A California beach-front property has been returned to a Black family almost 100 years after it was seized through eminent domain.
Willa and Charles Bruce purchased the land on the sands of Manhattan Beach in Los Angeles County in 1912 and built a resort for Black people amid segregation. They endured racial harassment. In one instance, the Ku Klux Klan tried to burn the resort down, but the Bruces still ran a successful business until the city took the land in 1924.
Eminent domain allows the government to acquire private land for public use. Manhattan Beach officials at the time said they wanted to build a public park, but the land remained mostly abandoned until the 1960s. On July 20, 2022, Los Angeles County Registrar-Recorder Dean Logan handed back the deed for the land to Anthony Bruce, a great-great-grandson of the Bruces, about 98 years after it was seized.
The land transfer to the Bruces’ legal heirs was prompted by a two-year fight by the family and activists. Kavon Ward founded Justice for Bruce’s Beach, a grassroots movement to restore the land to its rightful owners in 2020.

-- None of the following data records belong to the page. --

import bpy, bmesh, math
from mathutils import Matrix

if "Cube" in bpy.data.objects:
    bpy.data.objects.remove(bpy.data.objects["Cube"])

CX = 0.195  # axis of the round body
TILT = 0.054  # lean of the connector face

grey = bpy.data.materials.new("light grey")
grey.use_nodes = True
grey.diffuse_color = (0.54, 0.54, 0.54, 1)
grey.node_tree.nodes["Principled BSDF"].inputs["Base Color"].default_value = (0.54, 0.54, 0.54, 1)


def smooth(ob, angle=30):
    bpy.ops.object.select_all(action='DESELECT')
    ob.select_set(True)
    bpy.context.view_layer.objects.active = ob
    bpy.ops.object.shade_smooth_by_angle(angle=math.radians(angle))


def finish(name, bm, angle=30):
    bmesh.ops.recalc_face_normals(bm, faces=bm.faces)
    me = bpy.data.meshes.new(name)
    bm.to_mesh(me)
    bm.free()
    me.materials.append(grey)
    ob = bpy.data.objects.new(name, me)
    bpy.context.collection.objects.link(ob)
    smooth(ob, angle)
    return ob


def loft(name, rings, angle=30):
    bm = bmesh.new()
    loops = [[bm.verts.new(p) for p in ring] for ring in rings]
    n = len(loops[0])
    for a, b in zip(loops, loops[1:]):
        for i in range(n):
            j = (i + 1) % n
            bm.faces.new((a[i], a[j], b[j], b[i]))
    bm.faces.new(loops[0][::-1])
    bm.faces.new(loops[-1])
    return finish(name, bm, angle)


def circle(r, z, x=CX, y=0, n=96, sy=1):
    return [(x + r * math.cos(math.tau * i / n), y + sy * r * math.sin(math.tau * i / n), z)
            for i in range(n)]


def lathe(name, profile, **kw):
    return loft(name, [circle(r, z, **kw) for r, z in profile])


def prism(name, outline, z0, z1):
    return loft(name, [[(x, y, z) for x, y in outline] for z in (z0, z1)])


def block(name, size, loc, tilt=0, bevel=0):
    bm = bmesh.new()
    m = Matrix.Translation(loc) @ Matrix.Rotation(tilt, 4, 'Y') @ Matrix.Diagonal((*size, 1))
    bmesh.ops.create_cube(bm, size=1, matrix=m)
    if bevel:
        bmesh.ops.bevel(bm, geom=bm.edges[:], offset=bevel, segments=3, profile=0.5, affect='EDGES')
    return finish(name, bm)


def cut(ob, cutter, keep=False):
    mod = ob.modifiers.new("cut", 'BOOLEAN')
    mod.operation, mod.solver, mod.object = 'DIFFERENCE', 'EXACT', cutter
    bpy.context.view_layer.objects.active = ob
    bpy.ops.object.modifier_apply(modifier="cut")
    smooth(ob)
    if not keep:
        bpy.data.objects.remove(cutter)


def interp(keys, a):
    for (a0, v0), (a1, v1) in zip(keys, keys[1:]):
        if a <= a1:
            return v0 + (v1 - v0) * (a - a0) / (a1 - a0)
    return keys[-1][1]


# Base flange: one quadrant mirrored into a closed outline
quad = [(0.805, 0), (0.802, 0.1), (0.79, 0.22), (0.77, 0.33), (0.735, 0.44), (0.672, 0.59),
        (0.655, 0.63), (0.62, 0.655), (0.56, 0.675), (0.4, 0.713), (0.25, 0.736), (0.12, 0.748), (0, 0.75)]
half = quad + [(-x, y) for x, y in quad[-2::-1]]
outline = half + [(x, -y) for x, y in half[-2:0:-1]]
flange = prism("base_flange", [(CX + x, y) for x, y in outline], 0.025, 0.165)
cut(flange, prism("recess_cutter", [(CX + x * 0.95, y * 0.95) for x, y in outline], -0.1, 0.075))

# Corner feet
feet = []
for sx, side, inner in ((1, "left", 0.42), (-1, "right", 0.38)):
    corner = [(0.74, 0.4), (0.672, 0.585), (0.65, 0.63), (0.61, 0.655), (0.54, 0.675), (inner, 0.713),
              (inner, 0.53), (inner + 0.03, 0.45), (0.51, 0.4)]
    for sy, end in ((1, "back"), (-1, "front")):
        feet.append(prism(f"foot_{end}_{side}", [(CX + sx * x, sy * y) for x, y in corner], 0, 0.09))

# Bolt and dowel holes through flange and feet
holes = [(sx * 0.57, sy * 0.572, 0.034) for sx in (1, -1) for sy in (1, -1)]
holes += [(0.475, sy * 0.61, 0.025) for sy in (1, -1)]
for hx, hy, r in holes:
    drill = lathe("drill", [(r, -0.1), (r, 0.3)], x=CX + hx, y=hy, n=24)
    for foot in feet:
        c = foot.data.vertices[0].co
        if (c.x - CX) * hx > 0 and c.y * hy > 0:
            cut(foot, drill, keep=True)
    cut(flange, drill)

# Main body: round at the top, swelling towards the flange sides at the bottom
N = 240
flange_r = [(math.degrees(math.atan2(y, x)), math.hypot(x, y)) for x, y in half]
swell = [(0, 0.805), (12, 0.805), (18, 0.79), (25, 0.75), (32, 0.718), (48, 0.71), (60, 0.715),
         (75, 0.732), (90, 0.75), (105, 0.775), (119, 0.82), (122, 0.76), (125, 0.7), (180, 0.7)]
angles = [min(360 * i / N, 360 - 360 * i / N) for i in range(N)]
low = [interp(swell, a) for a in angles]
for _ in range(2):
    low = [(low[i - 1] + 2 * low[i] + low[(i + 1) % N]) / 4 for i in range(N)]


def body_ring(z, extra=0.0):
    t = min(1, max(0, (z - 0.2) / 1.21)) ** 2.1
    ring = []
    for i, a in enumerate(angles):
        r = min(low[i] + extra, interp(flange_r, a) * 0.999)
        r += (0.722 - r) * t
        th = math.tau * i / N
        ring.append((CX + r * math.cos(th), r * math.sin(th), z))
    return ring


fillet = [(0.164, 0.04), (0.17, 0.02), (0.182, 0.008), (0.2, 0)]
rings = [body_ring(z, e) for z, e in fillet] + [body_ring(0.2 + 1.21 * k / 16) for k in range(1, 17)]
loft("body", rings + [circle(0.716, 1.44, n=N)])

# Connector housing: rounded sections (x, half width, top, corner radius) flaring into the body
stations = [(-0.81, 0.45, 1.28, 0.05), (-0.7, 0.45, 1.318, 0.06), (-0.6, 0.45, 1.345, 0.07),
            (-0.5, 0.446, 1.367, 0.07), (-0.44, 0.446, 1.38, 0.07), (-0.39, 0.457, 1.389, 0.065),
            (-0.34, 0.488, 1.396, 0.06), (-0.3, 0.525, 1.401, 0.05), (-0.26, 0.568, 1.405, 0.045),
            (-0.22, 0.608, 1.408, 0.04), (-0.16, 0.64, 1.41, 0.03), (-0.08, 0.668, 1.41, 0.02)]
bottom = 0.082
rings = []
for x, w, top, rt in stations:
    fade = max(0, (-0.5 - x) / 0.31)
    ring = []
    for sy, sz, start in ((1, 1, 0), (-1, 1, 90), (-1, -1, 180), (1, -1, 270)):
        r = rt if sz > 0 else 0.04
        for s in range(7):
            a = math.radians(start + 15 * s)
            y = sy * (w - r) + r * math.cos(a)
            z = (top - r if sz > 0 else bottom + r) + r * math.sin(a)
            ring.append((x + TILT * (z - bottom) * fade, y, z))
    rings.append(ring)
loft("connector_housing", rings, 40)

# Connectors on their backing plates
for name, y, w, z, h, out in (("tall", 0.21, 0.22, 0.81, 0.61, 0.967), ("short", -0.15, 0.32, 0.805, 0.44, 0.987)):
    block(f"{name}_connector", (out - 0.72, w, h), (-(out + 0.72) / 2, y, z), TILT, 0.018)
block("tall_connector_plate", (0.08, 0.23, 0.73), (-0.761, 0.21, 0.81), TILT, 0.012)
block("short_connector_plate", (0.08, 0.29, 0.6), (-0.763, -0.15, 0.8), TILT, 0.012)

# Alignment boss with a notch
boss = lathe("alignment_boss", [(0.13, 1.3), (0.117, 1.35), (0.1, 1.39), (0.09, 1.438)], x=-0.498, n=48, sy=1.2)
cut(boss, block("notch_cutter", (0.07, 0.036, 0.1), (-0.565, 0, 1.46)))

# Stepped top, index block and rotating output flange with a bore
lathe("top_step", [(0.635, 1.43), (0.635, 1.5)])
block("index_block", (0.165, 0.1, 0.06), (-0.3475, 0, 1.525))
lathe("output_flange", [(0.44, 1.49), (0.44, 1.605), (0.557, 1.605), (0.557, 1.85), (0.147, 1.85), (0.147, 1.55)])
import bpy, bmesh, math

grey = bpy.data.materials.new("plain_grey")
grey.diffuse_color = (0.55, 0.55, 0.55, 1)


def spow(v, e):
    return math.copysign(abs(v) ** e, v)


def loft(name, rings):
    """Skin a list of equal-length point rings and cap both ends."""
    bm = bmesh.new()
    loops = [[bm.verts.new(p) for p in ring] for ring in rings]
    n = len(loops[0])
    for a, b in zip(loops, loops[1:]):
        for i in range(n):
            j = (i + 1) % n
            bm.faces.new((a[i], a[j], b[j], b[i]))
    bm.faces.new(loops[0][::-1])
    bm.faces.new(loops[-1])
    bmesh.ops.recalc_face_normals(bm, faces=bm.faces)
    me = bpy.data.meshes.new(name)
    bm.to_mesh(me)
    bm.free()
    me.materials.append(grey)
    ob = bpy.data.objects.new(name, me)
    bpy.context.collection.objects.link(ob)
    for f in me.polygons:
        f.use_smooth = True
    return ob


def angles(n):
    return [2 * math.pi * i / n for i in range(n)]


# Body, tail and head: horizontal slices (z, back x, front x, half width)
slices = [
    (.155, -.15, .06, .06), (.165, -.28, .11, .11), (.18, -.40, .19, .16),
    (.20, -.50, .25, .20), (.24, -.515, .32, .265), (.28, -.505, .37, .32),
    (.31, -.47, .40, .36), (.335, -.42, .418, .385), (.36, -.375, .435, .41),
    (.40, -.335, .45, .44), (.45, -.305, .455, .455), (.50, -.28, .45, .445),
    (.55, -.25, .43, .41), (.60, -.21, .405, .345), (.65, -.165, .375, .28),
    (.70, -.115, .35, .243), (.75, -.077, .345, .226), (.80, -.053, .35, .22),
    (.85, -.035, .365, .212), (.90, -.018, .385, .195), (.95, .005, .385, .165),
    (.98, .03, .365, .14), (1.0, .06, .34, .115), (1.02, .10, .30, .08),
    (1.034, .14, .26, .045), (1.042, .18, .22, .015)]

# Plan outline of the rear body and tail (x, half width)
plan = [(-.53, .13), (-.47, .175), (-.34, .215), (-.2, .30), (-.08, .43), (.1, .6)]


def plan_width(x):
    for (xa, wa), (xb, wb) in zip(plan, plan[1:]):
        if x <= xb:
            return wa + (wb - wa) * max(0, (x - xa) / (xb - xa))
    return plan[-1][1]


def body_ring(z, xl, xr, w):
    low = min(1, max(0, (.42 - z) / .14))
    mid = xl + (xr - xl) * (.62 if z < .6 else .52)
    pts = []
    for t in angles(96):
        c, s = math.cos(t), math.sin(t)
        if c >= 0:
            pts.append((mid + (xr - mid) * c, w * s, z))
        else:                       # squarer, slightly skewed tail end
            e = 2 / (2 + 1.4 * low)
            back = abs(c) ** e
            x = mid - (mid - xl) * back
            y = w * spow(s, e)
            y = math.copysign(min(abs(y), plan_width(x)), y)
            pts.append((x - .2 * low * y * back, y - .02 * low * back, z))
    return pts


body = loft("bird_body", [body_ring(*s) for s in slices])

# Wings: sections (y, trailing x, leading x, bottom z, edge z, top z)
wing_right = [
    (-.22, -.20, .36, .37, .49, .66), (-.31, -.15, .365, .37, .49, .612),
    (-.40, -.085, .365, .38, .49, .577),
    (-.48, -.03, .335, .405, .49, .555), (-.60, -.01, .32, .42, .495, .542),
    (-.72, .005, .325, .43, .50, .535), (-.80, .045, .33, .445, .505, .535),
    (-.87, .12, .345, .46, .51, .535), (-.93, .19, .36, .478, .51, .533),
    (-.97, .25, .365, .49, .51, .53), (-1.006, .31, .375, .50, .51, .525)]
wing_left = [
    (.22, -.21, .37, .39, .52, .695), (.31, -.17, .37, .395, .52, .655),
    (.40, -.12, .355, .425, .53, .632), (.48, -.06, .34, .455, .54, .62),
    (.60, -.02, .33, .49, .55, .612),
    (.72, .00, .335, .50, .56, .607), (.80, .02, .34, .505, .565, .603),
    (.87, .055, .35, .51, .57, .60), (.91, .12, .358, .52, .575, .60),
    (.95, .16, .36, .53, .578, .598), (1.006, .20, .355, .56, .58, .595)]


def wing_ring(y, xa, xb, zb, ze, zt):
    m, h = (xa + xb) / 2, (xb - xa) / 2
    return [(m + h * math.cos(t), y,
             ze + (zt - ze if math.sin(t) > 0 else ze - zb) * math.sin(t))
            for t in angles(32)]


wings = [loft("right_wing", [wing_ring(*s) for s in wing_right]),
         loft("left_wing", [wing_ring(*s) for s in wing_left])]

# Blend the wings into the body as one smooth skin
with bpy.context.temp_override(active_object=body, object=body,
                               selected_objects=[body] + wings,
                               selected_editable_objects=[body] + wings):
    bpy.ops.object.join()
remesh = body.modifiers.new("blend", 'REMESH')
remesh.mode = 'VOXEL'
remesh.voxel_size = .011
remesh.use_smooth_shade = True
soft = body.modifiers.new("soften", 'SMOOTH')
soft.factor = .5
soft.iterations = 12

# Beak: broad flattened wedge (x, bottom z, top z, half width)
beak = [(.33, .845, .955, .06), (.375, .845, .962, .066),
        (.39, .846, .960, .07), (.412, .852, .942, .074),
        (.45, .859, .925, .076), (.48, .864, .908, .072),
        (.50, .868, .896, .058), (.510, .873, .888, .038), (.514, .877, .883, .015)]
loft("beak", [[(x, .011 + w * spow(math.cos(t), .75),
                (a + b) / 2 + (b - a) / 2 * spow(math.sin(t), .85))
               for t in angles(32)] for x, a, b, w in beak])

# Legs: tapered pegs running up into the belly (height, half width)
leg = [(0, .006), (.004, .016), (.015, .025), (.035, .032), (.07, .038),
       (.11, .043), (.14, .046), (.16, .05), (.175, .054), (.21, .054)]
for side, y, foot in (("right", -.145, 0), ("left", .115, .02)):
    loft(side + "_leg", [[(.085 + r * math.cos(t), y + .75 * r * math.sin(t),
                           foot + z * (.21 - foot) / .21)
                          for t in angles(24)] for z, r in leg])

“I had a vision, a vision which has been fully realized today,” Ward said during the land transfer ceremony Wednesday. “A vision that what was once taken from a people (would) be returned. A vision that something that had never been done before in history happened for the first time I had a vision.”
The resort, which was once a safe space for Black people with a dance hall, cafe and lodge, is no longer on the grounds. The city demolished Bruce Beach in 1929, and the spot remained vacant.
The city transferred the property to the state in 1948, and the state eventually passed it on it to the county. The Los Angeles Times reported that in the 1950s, city officials were concerned that family members would sue to retrieve the property since it had not been used for its intended purpose. So they finally built a park in the 1960s.
While under the leadership of its first Black official, Manhattan Beach acknowledged its history of racial discrimination and renamed the land Bruce’s Beach in March 2007. Still, the county made an agreement more than a decade earlier that prohibited it from transferring the property. However, Gov. Gavin Newsom signed a law in October that reversed the legal bound.
The Los Angeles County Board of Supervisors voted unanimously to return the property on June 28. The Bruces’ great-grandsons, Marcus and Derrick Bruce, have formed a company to hold the property. The county currently houses a training facility on the grounds and will lease it for 24 months from the family for $413,000 plus all operation and maintenance costs. The county can also buy the land valued at $20 million.
State Sen. Steven Bradford, who proposed the bill needed to transfer the land, said it restores generational wealth to the Bruce family, which was denied for decades “simply because they were Black in America.”
It is “a bold step in the right direction” to address the injustice that he hopes other states will follow,” Bradford said.
“We cannot change the injustices that were done, or people in the past. But we owe it to the future generations to eliminate structural and systemic racism that still clearly exists today,” he said.